"The most common and recent permutation of the scam is the so-called ‘Handog Pangkabuhayan’ supposedly a project of the PGMA [President Gloria Macapagal-Arroyo] foundation and the BSP [Bangko Sentral ng Pilipinas]," said BSP public affairs director Fe de la Cruz.
Text scammers tell unwitting mobile phone users that they supposedly won the raffle with prize awards ranging from P500,000 up to P2 million.
"The scammers usually ask their victims to call a particular number at which point they are either given a bank account number where they are supposed to deposit money," De la Cruz said.
Victims that complained to the BSP said they were asked to deposit money as payment for the withholding tax on the prize money or as transfer fee.
De la Cruz said there were even schemes that tell unsuspecting mobile phone users that they must send a certain amount of prepaid card load to specific phone numbers before they could claim their prize money.
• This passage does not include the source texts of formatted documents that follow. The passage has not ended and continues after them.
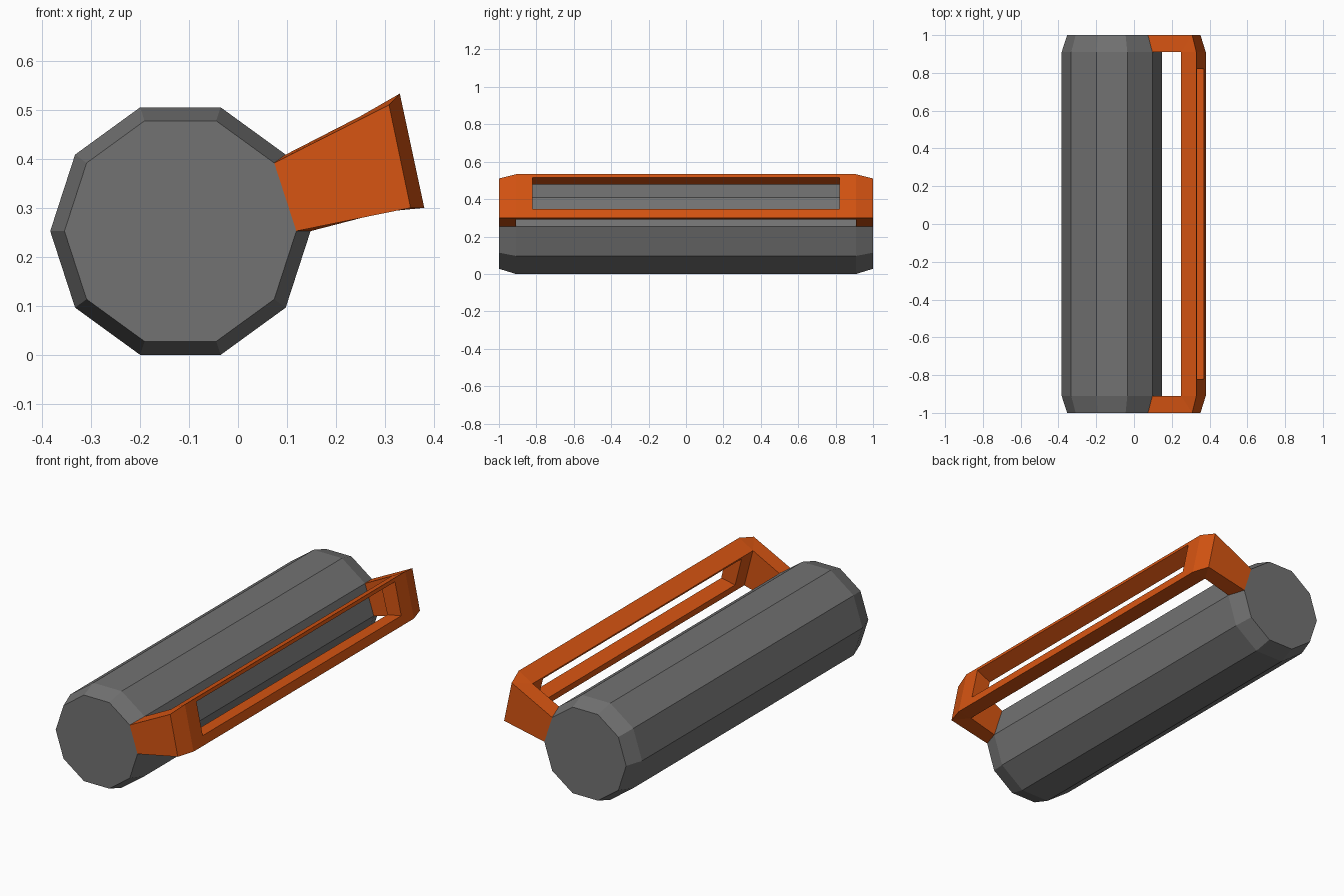
import bpy, bmesh, math

if "Cube" in bpy.data.objects:
    bpy.data.objects.remove(bpy.data.objects["Cube"])


def material(name, rgb):
    m = bpy.data.materials.new(name)
    m.diffuse_color = (*rgb, 1)
    m.use_nodes = True
    m.node_tree.nodes["Principled BSDF"].inputs["Base Color"].default_value = m.diffuse_color
    return m


def finish(name, bm, mat):
    bmesh.ops.remove_doubles(bm, verts=bm.verts, dist=1e-4)
    bmesh.ops.recalc_face_normals(bm, faces=bm.faces)
    me = bpy.data.meshes.new(name)
    bm.to_mesh(me)
    bm.free()
    me.materials.append(mat)
    ob = bpy.data.objects.new(name, me)
    bpy.context.collection.objects.link(ob)
    return ob


grey = material("dark grey", (0.17, 0.17, 0.17))
orange = material("burnt orange", (0.68, 0.09, 0.006))

# Body: ten-sided barrel with chamfered ends
CX, CZ, R, R_END, Y_IN = -0.1175, 0.2525, 0.2655, 0.2365, 0.91


def ring_point(r, k, y):
    a = k * math.tau / 10
    return (CX + r * math.cos(a), y, CZ + r * math.sin(a))


bm = bmesh.new()
rings = [[bm.verts.new(ring_point(r, k, y)) for k in range(10)]
         for r, y in ((R_END, -1), (R, -Y_IN), (R, Y_IN), (R_END, 1))]
for a, b in zip(rings, rings[1:]):
    for k in range(10):
        j = (k + 1) % 10
        bm.faces.new((a[k], a[j], b[j], b[k]))
bm.faces.new(rings[0])
bm.faces.new(rings[-1])
finish("barrel_body", bm, grey)

# Handle: slotted grip with two arms growing out of the end chamfers
OUT_T, OUT_B = (0.33, 0.533), (0.38, 0.30)     # outer face, top and bottom (x, z)
IN_T, IN_B = (0.25, 0.487), (0.30, 0.292)      # inner face
END_T, END_B = (0.308, 0.51), (0.352, 0.30)    # corner bevel at the very end


def mix(a, b, t):
    return tuple(p + (q - p) * t for p, q in zip(a, b))


bm = bmesh.new()


def face(*pts):
    bm.faces.new([bm.verts.new(p) for p in pts])


def at(p, y):
    return (p[0], y, p[1])


def loop(top, bottom, y):
    return [at(top, -y), at(top, y), at(bottom, y), at(bottom, -y)]


# grip front, slot walls and grip back
loops = [loop(OUT_T, OUT_B, Y_IN),
         loop(mix(OUT_T, OUT_B, 0.077), mix(OUT_T, OUT_B, 0.80), 0.82),
         loop(mix(IN_T, IN_B, 0.05), mix(IN_T, IN_B, 0.80), 0.82),
         loop(IN_T, IN_B, Y_IN)]
for a, b in zip(loops, loops[1:]):
    for k in range(4):
        j = (k + 1) % 4
        face(a[k], a[j], b[j], b[k])
# grip top and bottom
for o, i in ((OUT_T, IN_T), (OUT_B, IN_B)):
    face(at(o, -Y_IN), at(o, Y_IN), at(i, Y_IN), at(i, -Y_IN))
# arms with bevelled corners at both ends
for s in (-1, 1):
    yi = s * Y_IN
    base_t, base_b = ring_point(R_END, 1, s), ring_point(R_END, 0, s)
    root_t, root_b = ring_point(R, 1, yi), ring_point(R, 0, yi)
    face(base_t, base_b, at(END_B, s), at(END_T, s))
    face(root_t, root_b, at(IN_B, yi), at(IN_T, yi))
    face(at(END_T, s), at(END_B, s), at(OUT_B, yi), at(OUT_T, yi))
    for base, root, end, out, inn in ((base_t, root_t, END_T, OUT_T, IN_T),
                                      (base_b, root_b, END_B, OUT_B, IN_B)):
        face(base, at(end, s), at(inn, yi), root)
        face(at(end, s), at(out, yi), at(inn, yi))
    face(base_t, base_b, root_b, root_t)
# the arm roots lie on the body chamfers, so drop those coincident faces
bmesh.ops.remove_doubles(bm, verts=bm.verts, dist=1e-4)
roots = [f for f in bm.faces if f.calc_center_median().x < 0.13]
bmesh.ops.recalc_face_normals(bm, faces=bm.faces)
bmesh.ops.delete(bm, geom=roots, context='FACES_ONLY')
finish("carry_handle", bm, orange)
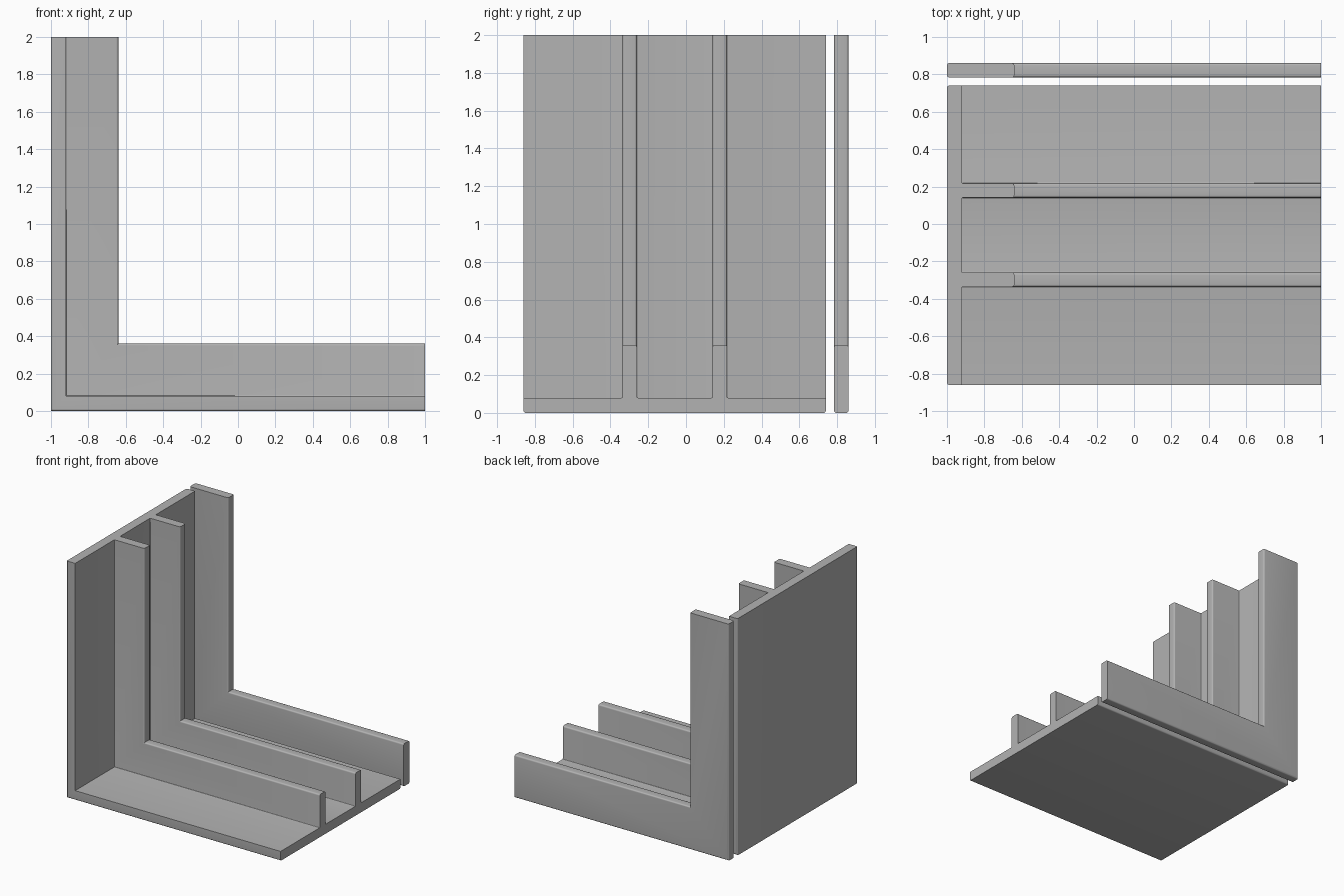
import bpy, bmesh, math
from mathutils import Vector

if "Cube" in bpy.data.objects:
    bpy.data.objects.remove(bpy.data.objects["Cube"])

grey = bpy.data.materials.new("plain grey")
grey.use_nodes = True
colour = (0.45, 0.45, 0.45, 1)
grey.diffuse_color = colour
grey.node_tree.nodes["Principled BSDF"].inputs["Base Color"].default_value = colour

PLATE, RIB, THICK = 0.08, 0.36, 0.076
R = 0.012


def rounded(points, steps=5):
    """Round each (y, depth, radius) corner of a closed profile."""
    out = []
    for i, (y, d, r) in enumerate(points):
        p = Vector((y, d))
        if r == 0:
            out.append(p)
            continue
        a = (Vector(points[i - 1][:2]) - p).normalized() * r
        b = (Vector(points[(i + 1) % len(points)][:2]) - p).normalized() * r
        for s in range(steps + 1):
            t = math.pi / 2 * s / steps
            out.append(p + a * (1 - math.sin(t)) + b * (1 - math.cos(t)))
    return out


def sweep_corner(name, points):
    """Sweep a profile down the wall and out along the base with a mitre."""
    profile = rounded(points)
    bm = bmesh.new()
    rings = [
        [bm.verts.new((-1 + d, y, 2)) for y, d in profile],
        [bm.verts.new((-1 + d, y, d)) for y, d in profile],
        [bm.verts.new((1, y, d)) for y, d in profile],
    ]
    n = len(profile)
    for low, high in zip(rings, rings[1:]):
        for i in range(n):
            j = (i + 1) % n
            bm.faces.new((low[i], low[j], high[j], high[i]))
    bm.faces.new(rings[0])
    bm.faces.new(rings[2])
    bmesh.ops.recalc_face_normals(bm, faces=bm.faces)
    mesh = bpy.data.meshes.new(name)
    bm.to_mesh(mesh)
    bm.free()
    mesh.materials.append(grey)
    obj = bpy.data.objects.new(name, mesh)
    bpy.context.collection.objects.link(obj)
    bpy.ops.object.select_all(action="DESELECT")
    obj.select_set(True)
    bpy.context.view_layer.objects.active = obj
    bpy.ops.object.shade_smooth_by_angle(angle=math.radians(30))


# Corner plate with its two ribs, as one comb-shaped profile
comb = [(0.74, 0, R), (0.74, PLATE, 0)]
for y in (0.217, -0.26):
    comb += [(y, PLATE, R / 2), (y, RIB, R),
             (y - THICK, RIB, R), (y - THICK, PLATE, R / 2)]
comb += [(-0.86, PLATE, 0), (-0.86, 0, R)]
sweep_corner("ribbed_corner_plate", comb)

# Separate strip standing behind the plate
back, front = 0.86, 0.86 - THICK
sweep_corner("back_strip", [(back, 0, R), (back, RIB, R),
                            (front, RIB, R), (front, 0, R)])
"If anyone tells you that you won something but you have to give money first, don’t believe it," De la Cruz said.
More recently, De la Cruz said the text scammers have even started including fictitious contest and promotions registration numbers supposedly from the Department of Trade and Industry (DTI) and the Board of Investments (BOI).
"The really clever ones make it look as official as possible and sometimes even telephone numbers of BSP governor Amando M. Tetangco. Unfortunately, we have to keep telling them that there is no such thing," she said.
De la Cruz said the BSP has launched a permanent campaign and alert level against text and email scams that misrepresent the BSP and other agencies of the government.
Previous investigations have led to successful prosecution in the past, with the help of the Anti Money Laundering Council (AMLC), especially when specific bank accounts were involved.
According to De la Cruz, the National Telecommunications Commission (NTC) could block the mobile phone numbers and the AMLC is assisted by police authorities in the investigation.
The BSP explained that text scams normally build up during enrollment and Christmas seasons, purporting to call winners of fictitious government-sponsored raffles and contests.